I'm glad you all are talking about this. Honestly, I had no idea this was an issue — and such a complex one since the vaccines don't even work until 6 mos old. I'm going to be calling the ped tomorrow to find out what our rates are in this area. Thanks for the heads up!

post #19 of 33
Quote:
Originally Posted by Chrisa View Post

 

This is really frightening, especially since the youngest babies are at the most risk. I'm considering not having any visitors for the baby's first couple of months, but how do I keep the ILs out without causing a family strife?

 

You can't, esp if this is your first child. They will point out every other family who take their newborns out willy-nilly without assuming dire consequences. My mom was at the hospital when dd1 was born. She would have DIED if I had told her that she couldn't see dd1 for months b/c she *might* get her ill. DH goes to work every day, he might get us ill, but he cannot stop working. We talked about him getting the H1N1 vaccine two years ago to protect us while I was pg & dd2 was tiny, but it never got that bad around here, so he didn't (but he would have). A lot changes between kiddo #1 and kiddo #3. What will you do about winter holidays??

 

If you are giving birth in a hospital, you can ask them for your DTaP booster after your baby is born & they will give it to you there. Get it in your butt, it doesn't hurt v much :)

 

It would be a whole lot easier if the vaccine issue was black & white. I mean, measles, my kids probably won't die, but I'm not willing to risk an iron lung, kwim?
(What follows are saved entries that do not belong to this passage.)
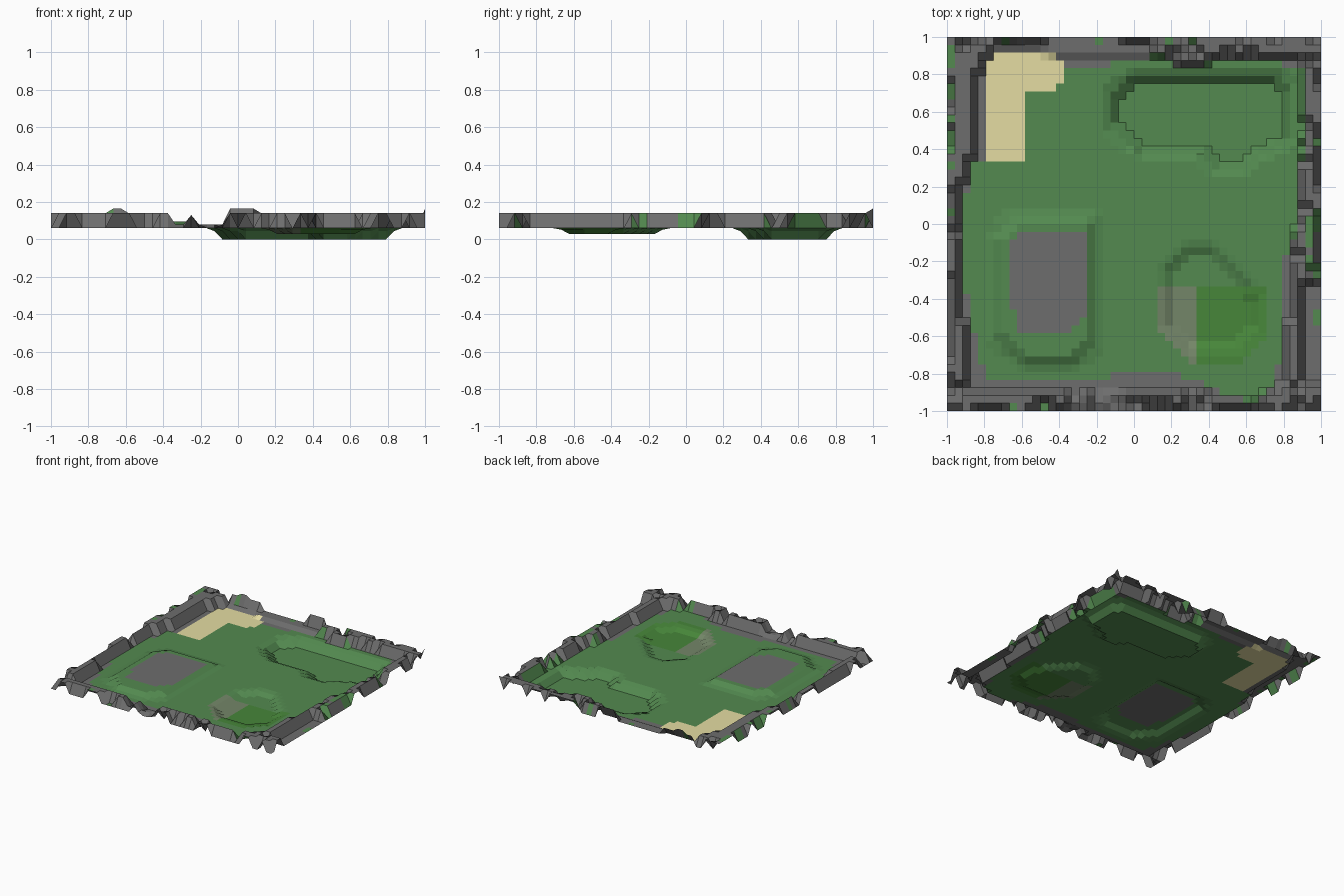
import bpy, bmesh, random
from mathutils import Vector
from mathutils.geometry import intersect_point_line

if "Cube" in bpy.data.objects:
    bpy.data.objects.remove(bpy.data.objects["Cube"])

random.seed(7)
N = 48
STEP = 2 / N
GROUND, RIM = 0.06, 0.14

# Outlines of the landscape features, seen from above
POND = [(-.1, .52), (-.1, .68), (.0, .76), (.76, .76), (.80, .72), (.80, .45), (.64, .39),
        (.58, .32), (.45, .32), (.34, .41), (.03, .41)]
HOLLOW = [(.19, -.26), (.28, -.16), (.42, -.16), (.58, -.32), (.63, -.4), (.63, -.56), (.55, -.64),
          (.3, -.64), (.19, -.54)]
MOUND = [(-.72, -.6), (-.72, -.08), (-.64, .01), (-.24, .01), (-.24, -.64), (-.33, -.72), (-.58, -.72)]
ROCK_TOP = [(-.67, -.33), (-.67, -.12), (-.62, -.04), (-.24, -.04), (-.24, -.44), (-.34, -.58), (-.62, -.58)]
SAND = [(-.79, .33), (-.583, .33), (-.583, .708), (-.42, .708), (-.375, .75), (-.375, .84),
        (-.45, .92), (-.71, .92), (-.79, .84)]
PATH = [(.12, -.33), (.333, -.33), (.333, -.74), (.27, -.72), (.12, -.56)]
LAWN = [(.333, -.33), (.71, -.33), (.71, -.58), (.58, -.74), (.333, -.74)]
GRASS = [(-.88, .33), (-.79, .33), (-.79, .83), (-.3, .83), (0, .87), (.13, .92), (.25, .83), (.35, .83),
         (.42, .87), (.78, .87), (.8, .83), (.91, .83), (.91, .33), (.87, .3), (.87, -.08), (.81, -.15),
         (.79, -.65), (.74, -.88), (.62, -.96), (.42, -.88), (.33, -.83), (.16, -.79), (-.04, -.79),
         (-.2, -.83), (-.79, -.83), (-.84, -.65), (-.88, -.5), (-.93, -.15), (-.9, .1)]
# Foot of the rocky rim
BASIN = [(-.84, .34), (-.84, .8), (-.76, .93), (-.5, .93), (-.45, .89), (.12, .89), (.2, .93), (.27, .85),
         (.36, .85), (.42, .92), (.6, .9), (.9, .91), (.91, .36), (.88, .3), (.88, .0), (.84, -.2),
         (.84, -.5), (.8, -.55), (.8, -.85), (.65, -.95), (.42, -.92), (.3, -.89), (-.88, -.89),
         (-.93, -.4), (-.95, -.25), (-.95, .2), (-.88, .3)]


def inside(p, poly):
    hit = False
    for (ax, ay), (bx, by) in zip(poly, poly[1:] + poly[:1]):
        if (ay > p[1]) != (by > p[1]) and p[0] < (bx - ax) * (p[1] - ay) / (by - ay) + ax:
            hit = not hit
    return hit


def distance(p, poly):
    best = 9.0
    for a, b in zip(poly, poly[1:] + poly[:1]):
        q, t = intersect_point_line(Vector(p), Vector(a), Vector(b))
        q = Vector(a).lerp(Vector(b), min(1, max(0, t)))
        best = min(best, (Vector(p) - q.to_2d()).length)
    return best


def runs(low_chance, longest):
    # Raised and fallen stretches along one outer edge
    out = []
    while len(out) <= N:
        out += [random.random() < low_chance] * random.randint(1, longest)
    return out


FALLEN = {"left": runs(.5, 4), "right": runs(.6, 4), "front": runs(.5, 2), "back": runs(.45, 3)}


def rim_height(i, j, x, y):
    side, k, ring = min((("left", j, i), ("right", j, N - i), ("front", i, j), ("back", i, N - j)),
                        key=lambda s: s[2])
    if side == "front" and -.36 < x < -.08:       # gap in the front bank
        return .13 if abs(x + .25) < .02 else GROUND + .02 * (random.random() < .5)
    if side == "right" and -.85 < y < -.3:        # thin ridge with a flat shelf outside it
        return RIM if ring >= 3 else GROUND
    if side == "back" and -.76 < x < .12:         # low shelf with a raised lip
        if ring or -.48 < x < -.08:
            return .08
        return .165 if x < -.62 and x > -.7 or x > -.05 and x < .09 else RIM
    if ring == 0:
        return GROUND if FALLEN[side][k] else RIM
    return GROUND if random.random() < .1 else RIM


def height(i, j):
    x, y = -1 + i * STEP, -1 + j * STEP
    if i == N and j == N:
        return .165
    if not inside((x, y), BASIN):
        return rim_height(i, j, x, y)
    for poly, level in ((POND, 0), (HOLLOW, .03), (MOUND, .095)):
        if inside((x, y), poly):
            return level
        if distance((x, y), poly) < STEP * 1.1:   # soft lip one cell wide
            return GROUND + (level - GROUND) * .27
    return GROUND


def cover(x, y):
    p = (x, y)
    for poly, index in ((SAND, 2), (PATH, 3), (LAWN, 4), (ROCK_TOP, 0), (GRASS, 1)):
        if inside(p, poly):
            return index
    # Grass tufts on the outer banks
    if (x < -.95 and y > .3) or (x > .9 and -.35 < y < .1):
        return int(random.random() < .5)
    return int(max(abs(x), abs(y)) > .95 and random.random() < .05)


# Terrain sheet
bm = bmesh.new()
grid = [[bm.verts.new((-1 + i * STEP, -1 + j * STEP, height(i, j))) for j in range(N + 1)]
        for i in range(N + 1)]
for i in range(N):
    for j in range(N):
        f = bm.faces.new((grid[i][j], grid[i + 1][j], grid[i + 1][j + 1], grid[i][j + 1]))
        f.material_index = cover(-1 + (i + .5) * STEP, -1 + (j + .5) * STEP)
mesh = bpy.data.meshes.new("terrain")
bm.to_mesh(mesh)
bm.free()
terrain = bpy.data.objects.new("terrain", mesh)
bpy.context.collection.objects.link(terrain)

# Ground colours
for name, rgb in (("rock", (.155, .155, .155)), ("grass", (.087, .255, .08)), ("sand", (.78, .72, .36)),
                  ("path", (.175, .24, .14)), ("lawn", (.063, .24, .042))):
    mat = bpy.data.materials.new(name)
    mat.diffuse_color = (*rgb, 1)
    mat.use_nodes = True
    mat.node_tree.nodes["Principled BSDF"].inputs["Base Color"].default_value = mat.diffuse_color
    mesh.materials.append(mat)
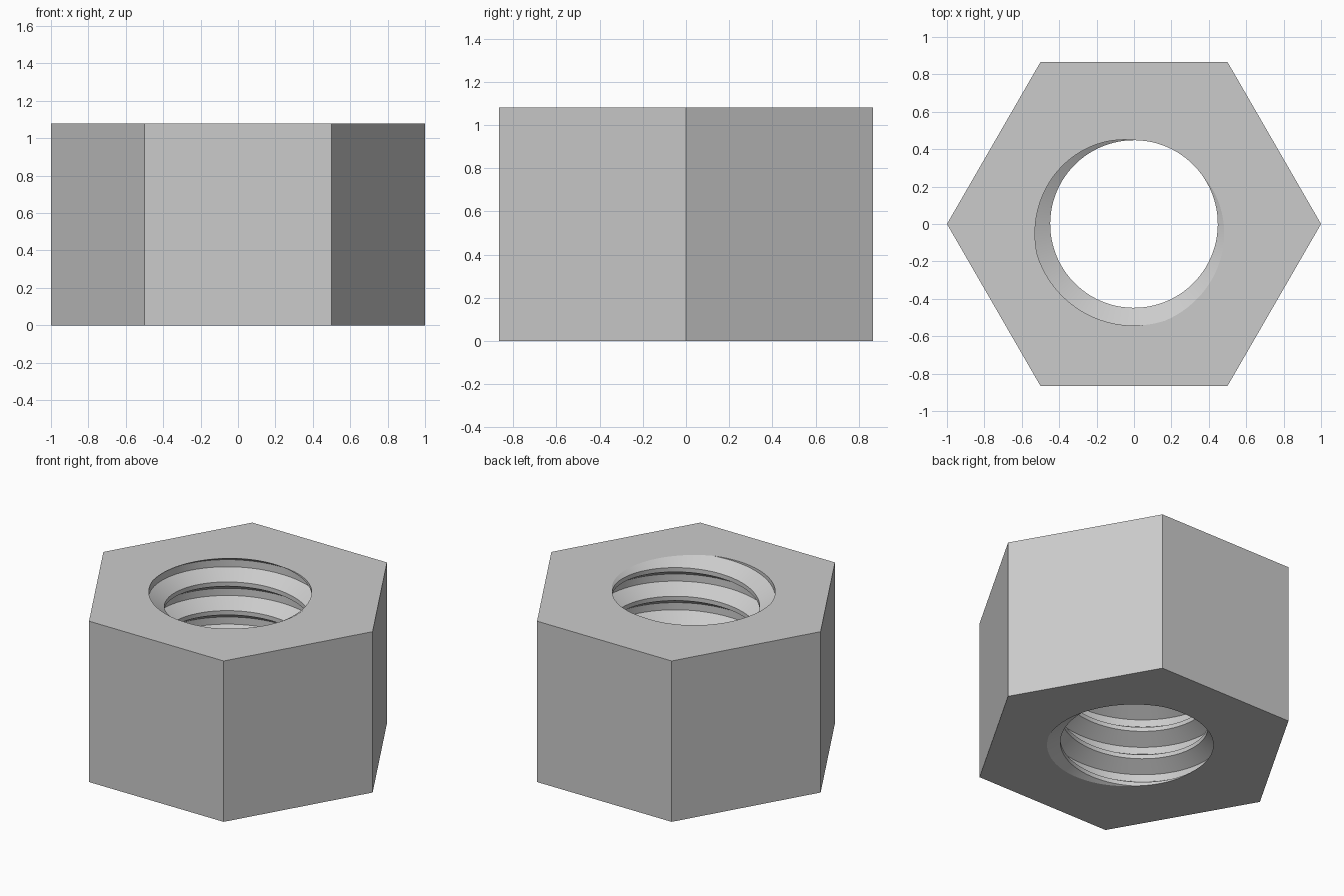
import bpy
import bmesh
from math import cos, sin, pi, radians
from mathutils import Vector

cube = bpy.data.objects.get("Cube")
if cube:
    bpy.data.objects.remove(cube, do_unlink=True)

HEIGHT = 1.08
PITCH = 0.1925
MINOR, MAJOR = 0.448, 0.543
STEPS = 96                      # segments per thread turn
ROOT_ANGLE = radians(243)       # where the thread root meets the top face

# Thread profile over one pitch: (fraction of pitch from root centre, radius)
PROFILE = [(-0.125, MAJOR), (0.125, MAJOR), (0.425, MINOR),
           (0.575, MINOR), (0.875, MAJOR)]

steel = bpy.data.materials.new("Grey steel")
steel.use_nodes = True
colour = (0.6, 0.6, 0.6, 1)
steel.diffuse_color = colour
steel.node_tree.nodes["Principled BSDF"].inputs["Base Color"].default_value = colour

bm = bmesh.new()

# Right-handed helical bore, longer than the nut at both ends
turns = int(HEIGHT / PITCH) + 4
previous = None
for i in range(-turns * STEPS, 2 * STEPS + 1):
    turn = i / STEPS
    angle = ROOT_ANGLE + turn * 2 * pi
    column = [bm.verts.new((r * cos(angle), r * sin(angle),
                            HEIGHT + (turn + f) * PITCH)) for f, r in PROFILE]
    if previous:
        for k in range(len(PROFILE) - 1):
            bm.faces.new((previous[k], column[k], column[k + 1], previous[k + 1]))
    previous = column
bmesh.ops.remove_doubles(bm, verts=bm.verts[:], dist=0.0001)

# Trim the bore flush with the two end faces
for z, direction in ((0, -1), (HEIGHT, 1)):
    bmesh.ops.bisect_plane(bm, geom=bm.verts[:] + bm.edges[:] + bm.faces[:],
                           dist=0.00001, plane_co=(0, 0, z),
                           plane_no=(0, 0, direction), clear_outer=True)
bmesh.ops.remove_doubles(bm, verts=bm.verts[:], dist=0.0001)

# Hexagonal end faces around each rim
rings = []
for z, direction in ((0, -1), (HEIGHT, 1)):
    rim = [e for e in bm.edges if e.is_boundary
           and all(abs(v.co.z - z) < 0.001 for v in e.verts)]
    ring = [bm.verts.new((cos(k * pi / 3), sin(k * pi / 3), z)) for k in range(6)]
    outline = [bm.edges.new((ring[k], ring[(k + 1) % 6])) for k in range(6)]
    bmesh.ops.triangle_fill(bm, edges=rim + outline, use_beauty=True,
                            normal=Vector((0, 0, direction)))
    rings.append(ring)

# Six outer flats
low, high = rings
for k in range(6):
    n = (k + 1) % 6
    bm.faces.new((low[k], low[n], high[n], high[k]))
bmesh.ops.recalc_face_normals(bm, faces=bm.faces[:])

mesh = bpy.data.meshes.new("hex_nut")
bm.to_mesh(mesh)
bm.free()
nut = bpy.data.objects.new("hex_nut", mesh)
bpy.context.collection.objects.link(nut)
mesh.materials.append(steel)

bpy.ops.object.select_all(action="DESELECT")
nut.select_set(True)
bpy.context.view_layer.objects.active = nut
bpy.ops.object.shade_smooth_by_angle(angle=radians(30))
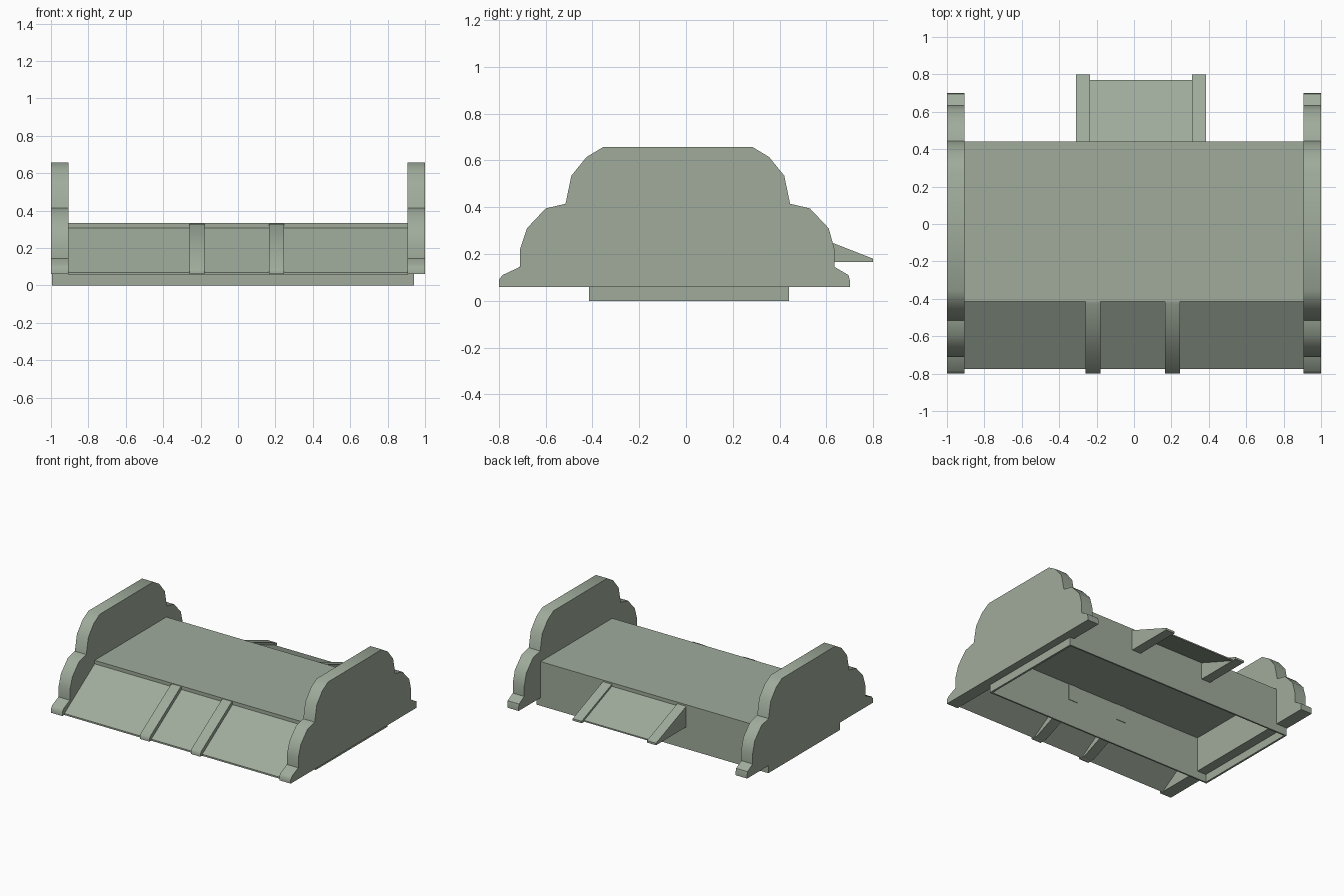
import bpy

if "Cube" in bpy.data.objects:
    bpy.data.objects.remove(bpy.data.objects["Cube"])

mat = bpy.data.materials.new("grey_green")
mat.diffuse_color = (0.35, 0.41, 0.33, 1)
mat.use_nodes = True
mat.node_tree.nodes["Principled BSDF"].inputs["Base Color"].default_value = mat.diffuse_color


def extrude_x(name, profile, x0, x1):
    """Solid made by extruding a y-z outline along x."""
    n = len(profile)
    verts = [(x0, y, z) for y, z in profile] + [(x1, y, z) for y, z in profile]
    faces = [tuple(range(n)), tuple(range(2 * n - 1, n - 1, -1))]
    faces += [(i, i + n, (i + 1) % n + n, (i + 1) % n) for i in range(n)]
    me = bpy.data.meshes.new(name)
    me.from_pydata(verts, [], faces)
    me.validate()
    me.materials.append(mat)
    ob = bpy.data.objects.new(name, me)
    bpy.context.collection.objects.link(ob)
    # consistent outward normals
    import bmesh
    bm = bmesh.new()
    bm.from_mesh(me)
    bmesh.ops.recalc_face_normals(bm, faces=bm.faces)
    bm.to_mesh(me)
    bm.free()
    bpy.ops.object.select_all(action='DESELECT')
    ob.select_set(True)
    bpy.context.view_layer.objects.active = ob
    bpy.ops.object.shade_smooth_by_angle(angle=0.7)
    return ob


# scalloped side walls
front_edge = [(-0.80, 0.06), (-0.80, 0.09), (-0.785, 0.11), (-0.71, 0.145),
              (-0.71, 0.22), (-0.68, 0.31), (-0.60, 0.395), (-0.515, 0.415),
              (-0.49, 0.535), (-0.425, 0.615), (-0.355, 0.657)]
back_edge = [(-0.07 - y - (0.03 if i < 3 else 0), z)
             for i, (y, z) in enumerate(front_edge)]
back_edge[:3] = [(0.70, 0.06), (0.70, 0.09), (0.695, 0.11)]
back_edge[3] = (0.635, 0.145)
back_edge[4] = (0.635, 0.22)
wall = front_edge + back_edge[::-1]
extrude_x("left_side_wall", wall, -1.0, -0.905)
extrude_x("right_side_wall", wall, 0.905, 1.0)

# open-bottomed platform box: top, front, back and ends
T = 0.012
YF, YB, TOP = -0.415, 0.44, 0.333
shell = [(YF, 0), (YF, TOP), (YB, TOP), (YB, 0),
         (YB - T, 0), (YB - T, TOP - T), (YF + T, TOP - T), (YF + T, 0)]
extrude_x("platform", shell, -0.995, 0.94)
end = [(YF, 0), (YF, TOP), (YB, TOP), (YB, 0)]
extrude_x("platform_left_end", end, -0.995, -0.98)
extrude_x("platform_right_end", end, 0.925, 0.94)

# wide front ramp, a thin sloping sheet
ramp = [(-0.41, 0.31), (-0.775, 0.07), (-0.775, 0.058), (-0.41, 0.295)]
extrude_x("front_ramp", ramp, -0.91, 0.91)

# small back ramp
back_ramp = [(0.43, 0.31), (0.77, 0.175), (0.77, 0.165), (0.43, 0.297)]
extrude_x("back_ramp", back_ramp, -0.24, 0.315)

# rails beside the ramps
front_rail = [(-0.40, 0.33), (-0.43, 0.328), (-0.79, 0.095), (-0.798, 0.075),
              (-0.798, 0.06), (-0.74, 0.06), (-0.40, 0.20)]
for side, x in (("left", -0.26), ("right", 0.165)):
    extrude_x(side + "_front_rail", front_rail, x, x + 0.08)
back_rail = [(0.43, 0.325), (0.80, 0.18), (0.80, 0.165), (0.43, 0.165)]
for side, x in (("left", -0.31), ("right", 0.31)):
    extrude_x(side + "_back_rail", back_rail, x, x + 0.075)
post #20 of 33

So, I admit I haven't looked myself for where exactly this information is, but this post (by a poster who seems to know her stuff) talks about "full" protection from pertussis only being after the 4th shot (which is sometime between 12 and 18 mo on the recommended schedule).  The old pertussis vaccine (DTP) was a 3 shot series, and the DT in the DTaP is still a 3 shot series, but the aP needs the 4th shot.

 

Also, there's some talk about the pertussis vaccine going on in the Sept DDC too http://www.mothering.com/community/t/1356261/whooping-cough-vaccinations

  Return Home
  Back to Forum: October 2012 Due Date Club
Mothering › Groups › October 2012 Due Date Club › Discussions › Pertussis vaccine OR how do we protect our babies